With the Tory leadership contest underway after Theresa May stepped down, we could potentially be heading towards another UK General Election.
It made me wonder whether the current electoral system that is in place – First-Past-the-Post (or FPTP) – really provides an adequate way of electing a governing body to represent the largest number of people.
How Does a General Election in the UK Work?
Firstly, I will give an explanation of the voting system in the UK and the conditions needed for a Political Party to gain an overall majority. In this case, I am ignoring the scenario of a hung parliament.
In the UK, there are numerous voting areas called constituencies or wards which offer multiple prospective candidates from the National Parties.
They each have a defined agenda aimed at representing the voters in their constituency.
By winning a local election, a representative gains a seat in the House of Commons, and can then drive the agenda to the benefit of their constituents.
The candidate with the greatest number of votes in each constituency wins the seat in Parliament.
How Many Constituencies are there in the UK?
There are currently 650 constituencies which make up the UK voting area, splitting up roughly 46 million eligible voters (where the voting age is 18).
For a Political Party to win a General Election, they need to gain a majority which is to achieve a minimum of 326 seats from the 650 available constituencies.
This raised a couple of interesting questions which I would like to explore in this article:
What is the Minimum Number of Votes to Win an Election?
To begin the analysis, I need to create a few assumptions. I understand that some readers will have differing opinions about the assumptions made, but this is for illustrative purposes:
- The 650 constituencies have an equal density of voters: 70,770 (46,000,000/650). I will call the total number of voters in a constituency “n”.
- There are four competing parties (an assumption made due to the prevalence of Labour, Conservative, Lib Dems and The Brexit Party in the UK). They are represented by Party i, where i = A, B, C, D. We can define the total number of political parties as “P” where P > 1 to expand the model further.

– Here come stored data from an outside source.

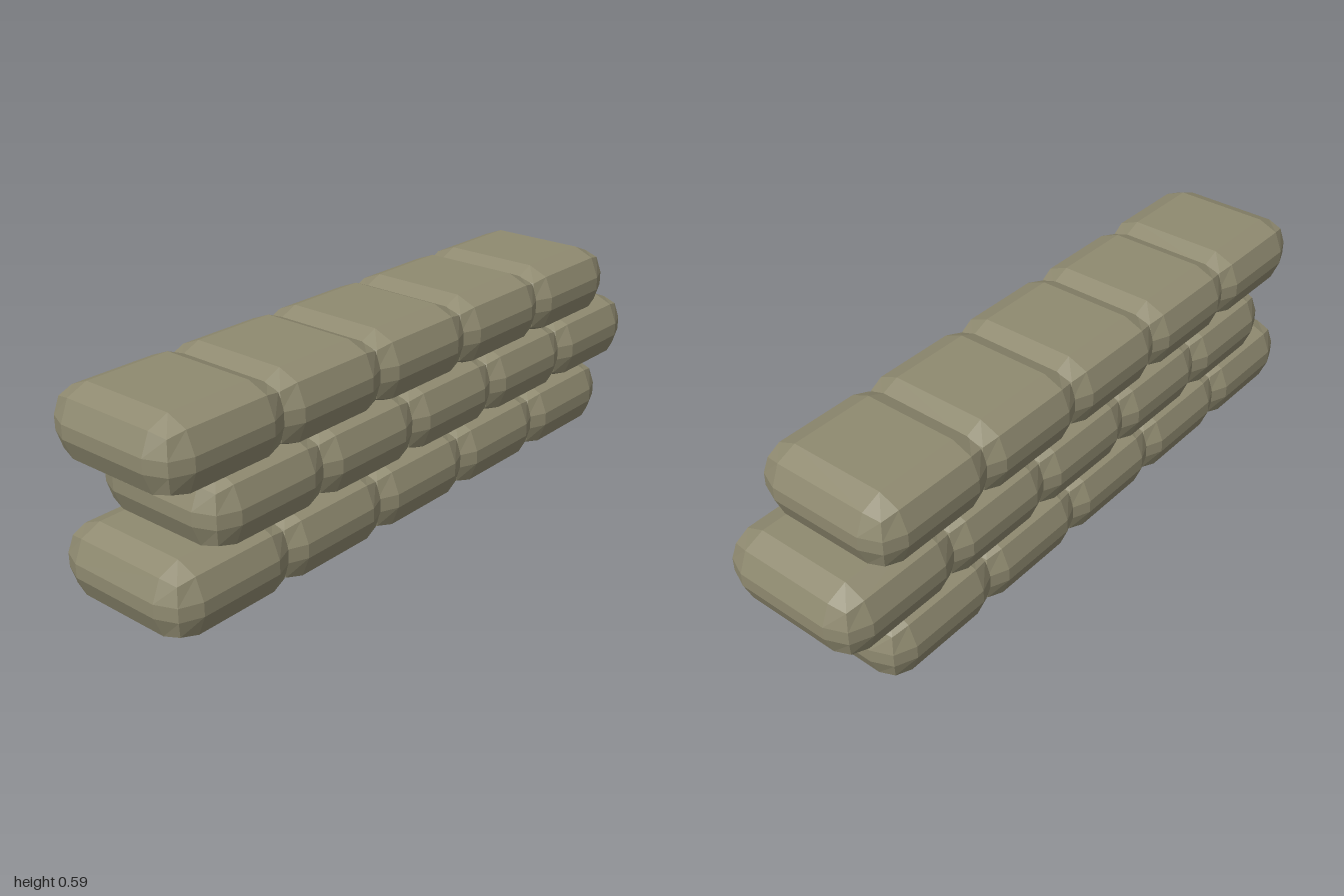
import * as THREE from 'three';
import { RoundedBoxGeometry } from 'three/addons/geometries/RoundedBoxGeometry.js';

const ROWS = 3, BAGS = 5;
const WIDTH = 0.425, HEIGHT = 0.21, DEPTH = 0.46, RADIUS = 0.085;
const PITCH_X = 0.36, PITCH_Y = 0.19; // bags overlap slightly
const STAGGER = 0.0675; // alternate rows shift left and right

export function createModel() {
  const model = new THREE.Group();
  model.name = 'sandbagWall';
  const cloth = new THREE.MeshStandardMaterial({ color: 0x8f8a70, flatShading: true });
  // one coarse, chamfered bag shared by the whole wall
  const bagGeometry = new RoundedBoxGeometry(WIDTH, HEIGHT, DEPTH, 1, RADIUS);

  for (let r = 0; r < ROWS; r++) {
    const row = new THREE.Group();
    row.name = `sandbagRow${r + 1}`;
    row.position.set(r % 2 ? STAGGER : -STAGGER, HEIGHT / 2 + r * PITCH_Y, 0);
    for (let i = 0; i < BAGS; i++) {
      const bag = new THREE.Mesh(bagGeometry, cloth);
      bag.name = `sandbag${i + 1}`;
      bag.position.x = (i - (BAGS - 1) / 2) * PITCH_X;
      row.add(bag);
    }
    model.add(row);
  }
  return model;
}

- There is a 100% voting turnout in each of the constituencies.
The minimum number of seats “Party A” needs to win an overall majority is 326.
In each of these constituencies, the minimum number of votes needed to win in a First-Past-the-Post system is defined as (n/P) + 1.
This where the other three parties share the other 74.99% of the vote equally, giving Party A the overall majority by one vote.
They need to win in 326 constituencies, so the minimum number of votes to win an election is then 326 * ((n/P) + 1).
They do not need to win a single vote in the other 324 constituencies.
By putting in the numbers, the minimum number of votes required by Party A to win a General Election as:
326 * ((70770/4) + 1) = 5,768,081 votes
That means that the UK could have (although this is idealistic and incredibly unlikely) a party with a majority which represents only 12.54% of a total voting population.
What is the Maximum Number of Votes to Lose an Election?
Going even further into this extreme situation, I wanted to calculate the maximum number of votes that a party could receive and still lose an election.
If I use the situation above as a basis where Party A has won the election, “Party B” could win the other 324 constituencies outright with 100% of the vote (defined as 324 * n).
Party B then could receive one vote less than Party A in each of the 326 constituencies it loses with Party C and D getting 0 votes.
When I enter the values into these two equations, we get:
(324 * 70770) + (326 * ((70770-2)/2)) = 34,430,574 votes
This means that the UK could theoretically have 74.85% of a voting population who agree on the manifesto of a single party, and still lose an election.
If the assumptions are relaxed to reflect the real state of the electoral system (uneven densities of voters in each constituency – e.g. Isle of Wight had 110,924 eligible voters in 2010, and Orkney & Shetland had just 33,755 – the results can look even worse.
Situations of this ‘unfair’ system have been demonstrated before in different elections.
In Canada, the Progressive Conservatives had previously won 16% of the total number of votes, but only 0.7% of the seats.
Similarly, in Lesotho, the Basotho National Party achieved a 24% vote share, but only 1% of the seats.
A move to change the current system was part of the promise from the Conservative and Lib Dem coalition Government who held a referendum to replace it with the Alternative Vote (AV) in 2011.
What is the Alternative Vote?
The Alternative Vote is a system where voters rank their preferences for candidates.
If from this first round of voting, one candidate gets over 50% of the vote (votes counting for first preference), the vote concludes.
If there isn’t a majority, the candidate with the lowest vote is eliminated, and for those voting papers, the second preference is added to a vote.
Each candidate is eliminated, and the next preference taken until there is an overall majority.
The referendum ruled in favour of keeping the current First-Past-the-Post system, although this has done little to dispel its critics.
By reassessing the past General Elections with the Alternative Vote, it was made clear that since 1900, there would have been no change to the overall outcome of an election in the UK had it been adopted.
Despite our dismissal of an alternative, FPTP still has its flaws, and we are perhaps only accepting it because the issues it can cause have not yet occurred.
Maybe it is time to explore some of the other voting possibilities, before we allow the First-Past-the-Post system to elect a party which is by far a minority rule.